For me, nobody on this list checks all the boxes quite like Raul Ibanez. He has been lauded for his leadership, baseball IQ, ability to handle intense media scrutiny, and personability from coaches and fellow players, even from opposing teams. He fits the mold of what multiple industry sources indicate the Yankees are after: a younger manager who is “loveable” to a younger team, not just “respectable”. He is almost eight years younger than Girardi, made a postseason run with the Yankees in 2012, their last one before this season. He has played in 10 postseason series, including four championship series and one World Series, which came in Philadelphia, arguably the toughest media market outside of New York or Boston. His Cuban lineage could also be an aiding factor in helping him relate to the younger Latin members and prospects of the team’s core, and endearing himself to them. In addition, the team has sought a manager who is much more in tune with analytics. Ibanez spent the 2016 and 2017 seasons as a special advisor to Andrew Friedman with the Los Angeles Dodgers. Since his days with the Tampa Bay Devil Rays, Friedman has been touted as one of the top individuals in the game when it comes to successfully incorporating new-age analytics into his teams’ and rosters’ philosophies. Spending two seasons – including one in which they played their way to the World Series – under the right hand of Friedman suggests to me that he could bring the fresh, less-conventional perspective to the role that the Yankees are heavily rumored to seek. The Yankees are under the gun to wrap this up in short order. They just released an announcement that all of their coaches’ contracts will be allowed to expire on Tuesday. Depending on how many individuals they want to interview for the managerial vacancy, they could potentially take at least three or four days to wrap up just the first round of interviews. It seems likely they will want at least one or two of those guys back for a second round before making their decision, another two days. This is probably looking at next weekend before a manager is in place. Then, assuming current events hold up, he would have to fill his coaching staff. Free agency could start as early as Saturday, November 4, and I don’t believe the team wants to enter that portion of the offseason without a manager named and coaching staff filled. I would expect interviews to begin and official reports of names to begin trickling out of New York as soon as this weekend.

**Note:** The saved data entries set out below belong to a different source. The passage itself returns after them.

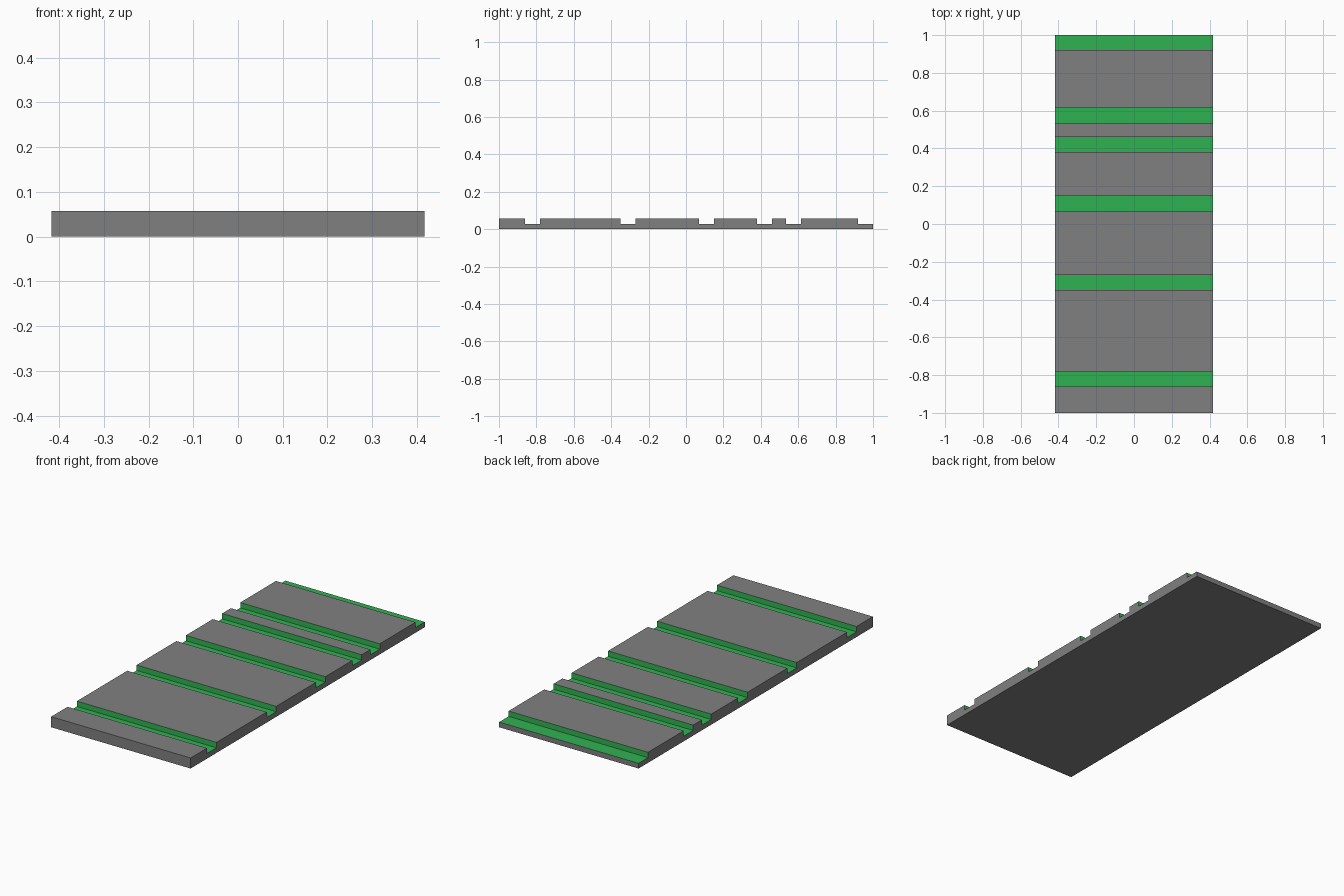
import bpy, bmesh

if "Cube" in bpy.data.objects:
    bpy.data.objects.remove(bpy.data.objects["Cube"])

HALF_W, TOP, FLOOR = 0.417, 0.057, 0.028
GROOVES = [(-0.86, -0.78), (-0.35, -0.27), (0.07, 0.15),
           (0.38, 0.46), (0.535, 0.615), (0.92, 1.0)]


def material(name, rgb):
    m = bpy.data.materials.new(name)
    m.diffuse_color = (*rgb, 1)
    m.use_nodes = True
    m.node_tree.nodes["Principled BSDF"].inputs["Base Color"].default_value = m.diffuse_color
    return m


# Side profile of the slab: flat bottom, notched top
profile = [(-1, 0), (-1, TOP)]
for a, b in GROOVES:
    profile += [(a, TOP), (a, FLOOR), (b, FLOOR)]
    if b < 1:
        profile.append((b, TOP))
profile.append((1, 0))

# Extrude the profile across the width
bm = bmesh.new()
side = bm.faces.new([bm.verts.new((-HALF_W, y, z)) for y, z in profile])
ext = bmesh.ops.extrude_face_region(bm, geom=[side])
moved = [v for v in ext["geom"] if isinstance(v, bmesh.types.BMVert)]
bmesh.ops.translate(bm, verts=moved, vec=(2 * HALF_W, 0, 0))
bmesh.ops.recalc_face_normals(bm, faces=bm.faces)

# Groove floors and walls are green, everything else is grey
for f in bm.faces:
    across = abs(f.normal.x) < 0.5
    lowest = min(v.co.z for v in f.verts)
    f.material_index = int(across and abs(lowest - FLOOR) < 0.001)

mesh = bpy.data.meshes.new("grooved_slab")
bm.to_mesh(mesh)
bm.free()
mesh.materials.append(material("grey", (0.216, 0.216, 0.216)))
mesh.materials.append(material("green", (0.03, 0.45, 0.085)))
slab = bpy.data.objects.new("grooved_slab", mesh)
bpy.context.collection.objects.link(slab)
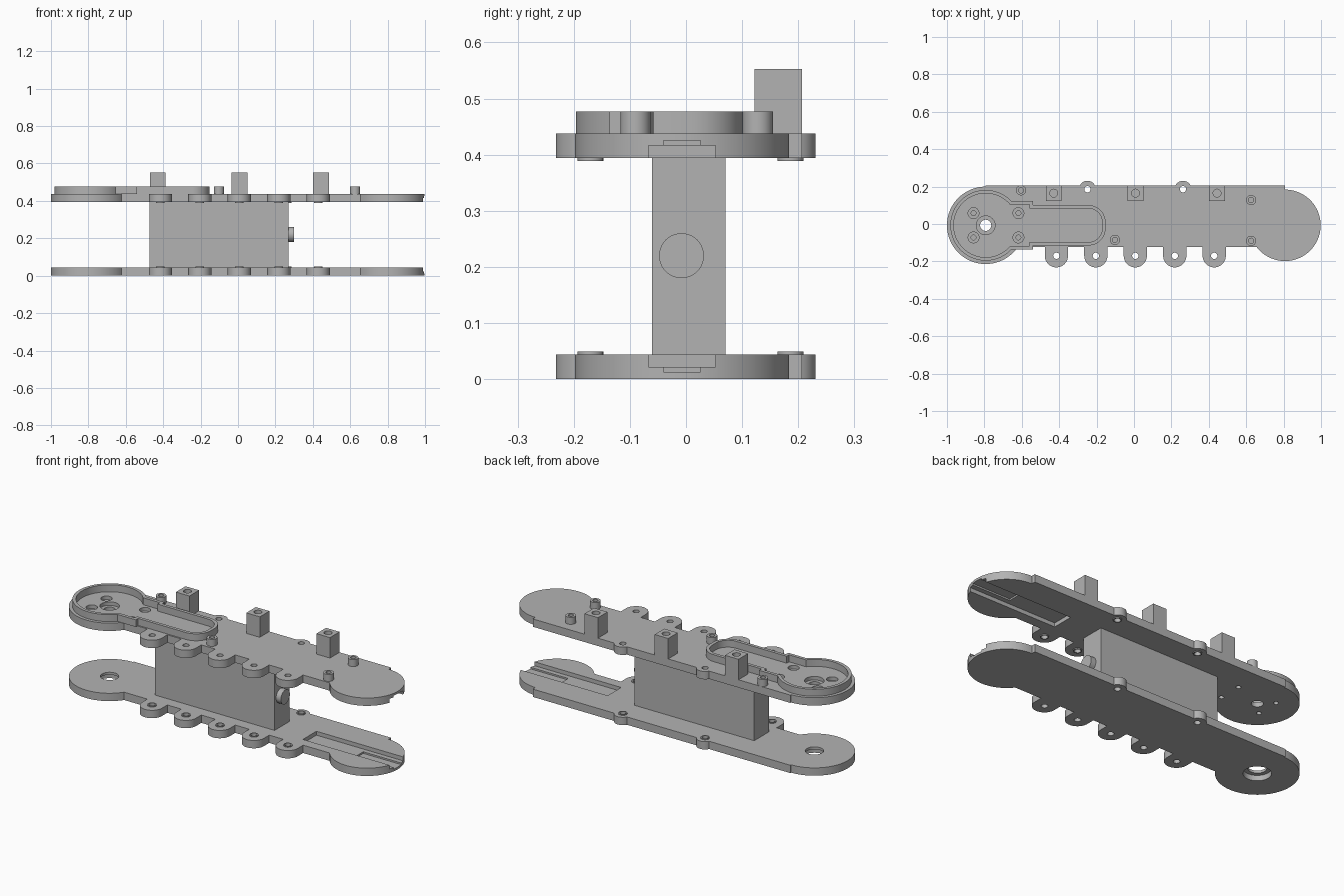
import bpy, bmesh
from math import sin, cos, asin, degrees, radians, pi
from mathutils import Matrix

cube = bpy.data.objects.get("Cube")
if cube:
    bpy.data.objects.remove(cube, do_unlink=True)

grey = bpy.data.materials.new("plain grey")
grey.use_nodes = True
grey.diffuse_color = (0.45, 0.45, 0.45, 1)
grey.node_tree.nodes["Principled BSDF"].inputs["Base Color"].default_value = (0.45, 0.45, 0.45, 1)

# Main dimensions
CY = -0.007                      # long axis of both discs
T = 0.044                        # plate thickness
TOP = 0.394                      # underside of upper plate
DECK = TOP + T                   # upper face of upper plate
LEFT, RIGHT = -0.793, 0.807      # disc centres in x
R_LEFT, R_RIGHT = 0.207, 0.191
FRONT, BACK = -0.123, 0.207      # straight edges
TABS = [-0.415 + 0.211 * i for i in range(5)]
TAB_Y, TAB_R = -0.170, 0.062
BUMPS = [0.262, -0.249]
BUMP_Y, BUMP_R = 0.186, 0.045
BOLTS = [(x, TAB_Y) for x in TABS] + [(x, BUMP_Y) for x in BUMPS]


def arc(cx, cy, r, a0, a1, n=24):
    """Points along an arc, angles in degrees."""
    steps = [radians(a0 + (a1 - a0) * i / n) for i in range(n + 1)]
    return [(cx + r * cos(a), cy + r * sin(a)) for a in steps]


def finish(bm, name):
    bmesh.ops.recalc_face_normals(bm, faces=bm.faces)
    mesh = bpy.data.meshes.new(name)
    bm.to_mesh(mesh)
    bm.free()
    mesh.materials.append(grey)
    ob = bpy.data.objects.new(name, mesh)
    bpy.context.collection.objects.link(ob)
    return ob


def prism(name, pts, z0, z1):
    bm = bmesh.new()
    face = bm.faces.new([bm.verts.new((x, y, z0)) for x, y in pts])
    res = bmesh.ops.extrude_face_region(bm, geom=[face])
    top = [v for v in res["geom"] if isinstance(v, bmesh.types.BMVert)]
    bmesh.ops.translate(bm, verts=top, vec=(0, 0, z1 - z0))
    return finish(bm, name)


def disc(name, x, y, r, z0, z1, n=32):
    return prism(name, arc(x, y, r, 0, 360 - 360 / n, n - 1), z0, z1)


def box(name, x0, x1, y0, y1, z0, z1):
    return prism(name, [(x0, y0), (x1, y0), (x1, y1), (x0, y1)], z0, z1)


def cut(target, cutters):
    """Subtract each cutter from the target, then remove it."""
    for c in cutters:
        c.hide_render = True
        mod = target.modifiers.new("cut", "BOOLEAN")
        mod.operation, mod.solver, mod.object = "DIFFERENCE", "EXACT", c
        with bpy.context.temp_override(object=target, active_object=target):
            bpy.ops.object.modifier_apply(modifier=mod.name)
        bpy.data.objects.remove(c, do_unlink=True)
    return target


def plate_outline():
    a = degrees(asin((CY - FRONT) / R_LEFT))
    b = degrees(asin((CY - FRONT) / R_RIGHT))
    c = degrees(asin((BACK - BUMP_Y) / BUMP_R))
    pts = []
    for x in TABS:
        pts += [(x - TAB_R, FRONT)] + arc(x, TAB_Y, TAB_R, 180, 360) + [(x + TAB_R, FRONT)]
    pts += arc(RIGHT, CY, R_RIGHT, -180 + b, 90, 56) + [(RIGHT, BACK)]
    for x in BUMPS:
        pts += arc(x, BUMP_Y, BUMP_R, c, 180 - c)
    return pts + [(LEFT, BACK)] + arc(LEFT, CY, R_LEFT, 90, 360 - a, 56)


def plate(name, z0, inner, sign):
    """Plate with bolt holes, bosses and end grooves on its inner face."""
    ob = prism(name, plate_outline(), z0, z0 + T)
    far = inner + sign * 0.02
    cutters = [disc("hole_cutter", x, y, 0.017, z0 - 0.02, z0 + T + 0.02, 20) for x, y in BOLTS]
    for x0, half, depth in ((0.45, 0.06, 0.022), (0.76, 0.033, 0.031)):
        z = sorted((far, inner - sign * depth))
        cutters.append(box("groove_cutter", x0, 1.1, CY - half, CY + half, *z))
    cut(ob, cutters)
    for i, (x, y) in enumerate(BOLTS):
        z = sorted((inner - sign * 0.001, inner + sign * 0.005))
        boss = disc(f"{name}_boss_{i + 1}", x, y, 0.023, *z, 20)
        cut(boss, [disc("hole_cutter", x, y, 0.017, z0 - 0.02, z0 + T + 0.02, 20)])
    return ob


def tray_outline(o):
    """Round end, short neck and long rounded tail, shrunk by o."""
    r, neck, half, end, corner = 0.189 - o, 0.129 - o, 0.108 - o, -0.152 - o, 0.092 - o
    a = degrees(asin(neck / r))
    step = -0.54 - o
    return (arc(LEFT, CY, r, a, 360 - a, 56)
            + [(step, CY - neck), (step, CY - half)]
            + arc(end - corner, CY - half + corner, corner, -90, 0, 14)
            + arc(end - corner, CY + half - corner, corner, 0, 90, 14)
            + [(step, CY + half), (step, CY + neck)])


# Lower plate with a counterbored pivot hole
lower = plate("lower_plate", 0, T, 1)
cut(lower, [disc("pivot_cutter", LEFT, CY, 0.047, -0.1, 0.1),
            disc("counterbore_cutter", LEFT, CY, 0.07, -0.1, 0.03)])

# Upper plate with pivot hole and four counterbored screw holes
upper = plate("upper_plate", TOP, TOP, -1)
holes = [(LEFT, CY, 0.03, 0.05)]
holes += [(x, CY + s * 0.065, 0.013, 0.029) for x in (-0.858, -0.618) for s in (-1, 1)]
for x, y, r, wide in holes:
    cut(upper, [disc("screw_cutter", x, y, r, TOP - 0.1, DECK + 0.1),
                disc("counterbore_cutter", x, y, wide, DECK - 0.02, DECK + 0.1)])

# Raised tray rim
rim = prism("tray_rim", tray_outline(0), DECK - 0.001, 0.477)
cut(rim, [prism("tray_cutter", tray_outline(0.018), DECK - 0.1, 0.6)])

# Square pillars along the back edge
for i, x in enumerate((-0.429, 0.008, 0.444)):
    pillar = box(f"square_pillar_{i + 1}", x - 0.042, x + 0.042, 0.122, BACK, DECK - 0.001, 0.553)
    cut(pillar, [disc("hole_cutter", x, 0.165, 0.021, 0.48, 0.6)])

# Round screw posts
for i, (x, y) in enumerate(((-0.604, 0.18), (-0.102, -0.085), (0.626, 0.128), (0.626, -0.09))):
    post = disc(f"screw_post_{i + 1}", x, y, 0.027, DECK - 0.001, 0.477)
    cut(post, [disc("hole_cutter", x, y, 0.014, DECK + 0.005, 0.6, 20)])

# Central body and its end knob
box("central_body", -0.473, 0.27, -0.061, 0.07, T - 0.001, TOP + 0.001)
bm = bmesh.new()
bmesh.ops.create_cone(bm, cap_ends=True, segments=40, radius1=0.04, radius2=0.04, depth=0.034,
                      matrix=Matrix.Translation((0.283, -0.008, 0.22)) @ Matrix.Rotation(pi / 2, 4, "Y"))
finish(bm, "end_knob")

# Smooth curved walls, keep edges sharp
bpy.ops.object.select_all(action="DESELECT")
for ob in bpy.context.collection.objects:
    if ob.type == "MESH":
        ob.select_set(True)
        bpy.context.view_layer.objects.active = ob
bpy.ops.object.shade_smooth_by_angle(angle=radians(30))
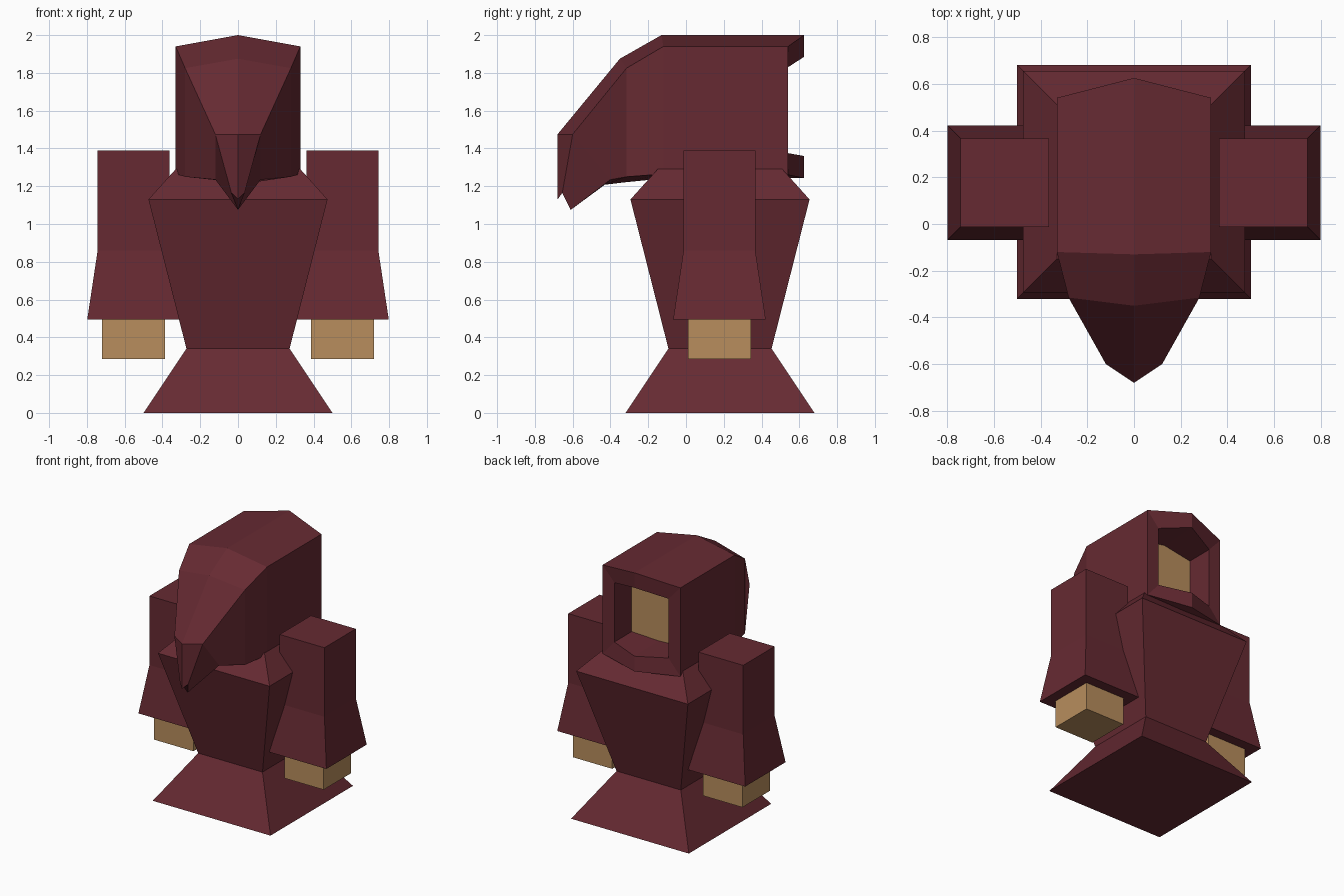
import bpy, bmesh

if "Cube" in bpy.data.objects:
    bpy.data.objects.remove(bpy.data.objects["Cube"])


def material(name, color):
    m = bpy.data.materials.new(name)
    m.diffuse_color = (*color, 1)
    m.use_nodes = True
    m.node_tree.nodes["Principled BSDF"].inputs["Base Color"].default_value = m.diffuse_color
    return m


RED = material("dark_red_cloth", (0.133, 0.023, 0.032))
TAN = material("tan", (0.48, 0.27, 0.11))


def loft(name, rings, mats, first_cap=0):
    """Join rings of equal point count, cap both ends."""
    bm = bmesh.new()
    rows = [[bm.verts.new(p) for p in ring] for ring in rings]
    n = len(rows[0])
    for a, b in zip(rows, rows[1:]):
        for i in range(n):
            j = (i + 1) % n
            bm.faces.new((a[i], a[j], b[j], b[i]))
    bm.faces.new(rows[0]).material_index = first_cap
    bm.faces.new(rows[-1])
    bmesh.ops.remove_doubles(bm, verts=bm.verts, dist=0.0005)
    bmesh.ops.recalc_face_normals(bm, faces=bm.faces)
    me = bpy.data.meshes.new(name)
    bm.to_mesh(me)
    bm.free()
    for m in mats:
        me.materials.append(m)
    ob = bpy.data.objects.new(name, me)
    bpy.context.collection.objects.link(ob)
    return ob


def square(cx, cy, hx, hy, z):
    return [(cx - hx, cy - hy, z), (cx + hx, cy - hy, z),
            (cx + hx, cy + hy, z), (cx - hx, cy + hy, z)]


def hexring(top, upper, lower, bottom):
    """Symmetric six-point hood section; corners mirrored across x = 0.
    top and bottom are (y, z), upper and lower are (x, y, z)."""
    def flip(p):
        return (-p[0], p[1], p[2])
    return [(0, *top), upper, lower, (0, *bottom), flip(lower), flip(upper)]


# Robe: flared skirt, narrow waist, wide shoulders
CY = 0.18
loft("robe", [square(0, CY, h, h, z) for h, z in
              ((0.5, 0), (0.273, 0.34), (0.474, 1.13), (0.33, 1.29))], [RED])

# Sleeves and hands
for side, s in (("left", -1), ("right", 1)):
    cx = s * 0.553
    loft(side + "_sleeve", [square(cx, CY - 0.003, h, h, z) for h, z in
                            ((0.245, 0.495), (0.19, 0.86), (0.19, 1.39))], [RED])
    loft(side + "_hand", [square(cx, CY - 0.003, 0.167, 0.167, z)
                          for z in (0.285, 0.5)], [TAN])

# Hood: recessed face, rim, then shell tapering to a drooping point
tip = (-0.61, 1.075)
loft("hood", [
    hexring((0.33, 1.87), (0.23, 0.33, 1.83), (0.23, 0.33, 1.375), (0.33, 1.365)),
    hexring((0.625, 1.885), (0.23, 0.54, 1.83), (0.23, 0.54, 1.375), (0.625, 1.36)),
    hexring((0.625, 2.0), (0.33, 0.54, 1.94), (0.33, 0.54, 1.26), (0.625, 1.243)),
    hexring((-0.13, 2.0), (0.33, -0.12, 1.94), (0.33, -0.12, 1.265), (-0.13, 1.24)),
    hexring((-0.35, 1.875), (0.28, -0.315, 1.825), (0.28, -0.315, 1.25), (-0.33, 1.22)),
    hexring((-0.68, 1.475), (0.12, -0.6, 1.475), (0.12, -0.4, 1.235), (-0.43, 1.208)),
    hexring((-0.68, 1.13), (0.035, -0.655, 1.165), (0, *tip), tip),
], [RED, TAN], first_cap=1)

Joe Girardi achieved accomplishments with the Yankees in his decade at the helm that will allow the overwhelming majority of fans to remember him fondly going forward and appreciate his role in getting core players acclimated to the Major Leagues. It will be intriguing to see where the franchise opts to go from here after these stunning developments. In my opinion, it’s not only worth giving Raul Ibanez a shot, Raul Ibanez is as close to an ideal candidate for this role as you will find available this week.